A few good filters
Here are a few filters that struck me as at least a little interpretable or interesting:
- 1-17 seems to be dead. It has no weights with magnitude above the bias of -0.08. Curious! (1-5 also looks dead, but is actually just highly selective. It has a weight of 0.1 on the byte with decimal value 230, but I excluded most non-ASCII bytes from the tables for readability.)
- 1-29: ‘k’ detector. Many of the width-1 filters only activate for one or two characters.
- 3-54 has a high affinity for years
- 4-107 gives high scores to
^\d\d-, in words like “25-year-old”, or “30-year”.
- 5-5: first halves of hyphenated words. (Note the size of the weight on the hyphen in the last position relative to all the other weights.)
- 5-30: proper nouns. Very high weights on capital letters in position 1, but not in the other positions. (Also, the most significant negative weights are on lowercase letters in position 1).
- 5-47: sports scores?
Most filters seem to be non-zero for around 10-20% of words. Generally the most interesting filters tend to be on the lower end of that (i.e. more selective). Also, lower width filters tend to be more selective (width 1 filters fall around 0-10%).
Nitty gritty details
lm_1b model uses a total of 4096 convolutional filters.
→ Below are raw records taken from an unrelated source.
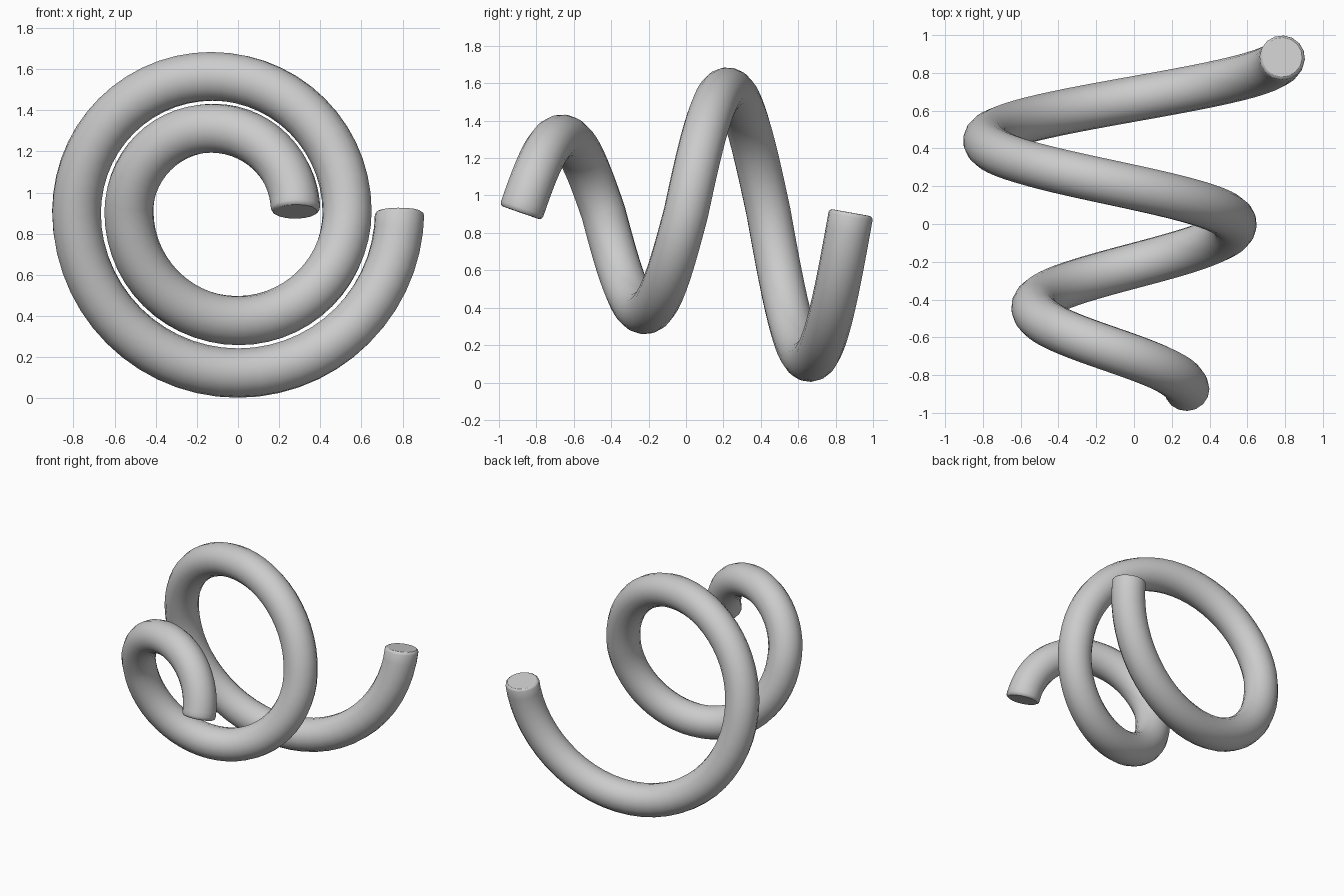
import bpy
import math

if "Cube" in bpy.data.objects:
    bpy.data.objects.remove(bpy.data.objects["Cube"])

TUBE = 0.12        # tube radius
ZC = 0.908         # height of the spiral axis
HALF_Y = 0.883     # path runs from -HALF_Y to +HALF_Y
# Each half turn is a semicircle: (centre x, radius)
ARCS = [(-0.125, 0.405), (0.0, 0.53), (-0.127, 0.657), (0.0, 0.785)]


def path_point(t):
    """Point on the widening spring, t counted in half turns (0 to 4)."""
    cx, r = ARCS[min(int(t), 3)]
    a = math.pi * t
    return (cx + r * math.cos(a), -HALF_Y + 2 * HALF_Y * t / 4, ZC + r * math.sin(a))


# Sample the path, with extra samples at both ends for the softened rims
steps = 112
ts = [4 * i / steps for i in range(1, steps)]
samples = [(0, 0.88), (0.005, 0.96), (0.015, 1)] + [(t, 1) for t in ts]
samples += [(3.993, 1), (3.9975, 0.96), (4, 0.88)]

# Spring: round tube swept along the path
curve = bpy.data.curves.new("spiral_spring", 'CURVE')
curve.dimensions = '3D'
curve.twist_mode = 'MINIMUM'
curve.bevel_depth = TUBE
curve.bevel_resolution = 6
curve.use_fill_caps = True
spline = curve.splines.new('POLY')
spline.points.add(len(samples) - 1)
for p, (t, rad) in zip(spline.points, samples):
    p.co = (*path_point(t), 1)
    p.radius = rad

spring = bpy.data.objects.new("spiral_spring", curve)
bpy.context.collection.objects.link(spring)
bpy.context.view_layer.objects.active = spring
spring.select_set(True)
bpy.ops.object.convert(target='MESH')
bpy.ops.object.shade_smooth_by_angle(angle=math.radians(40))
The distribution of filter widths is:
- 1: 16
- 2: 32
- 3: 64
- 4: 128
- 5: 256
- 6: 512
- 7: 2048
I just showed up to the first 128 filters for each filter width.
Following the example of (Kim 2015) the
lm_1b model does max pooling over the entire extent of the string. This was a little surprising to me - essentially, the layer upstream from the filters only sees an unordered bag of character n-grams!
Whereas (Kim 2015) used tanh,
lm_1b uses the relu activation function for its convolutional units.
You may have noticed that the visualizations show weights per character, whereas I said previously that the convolutional filters see character embeddings, not the raw characters themselves. Since the character embeddings are just a linear transformation over the input characters, it’s possible to multiply the character embeddings and the convolutional weights to get the equivalent weights over characters. (e.g. if ‘x’ has 2-d character embedding (1, -1), and a filter has weights (1, .5) over the character embedding dimensions, this is equivalent to the filter having a weight of 1*1 + -1*.5 = .5 on character ‘x’).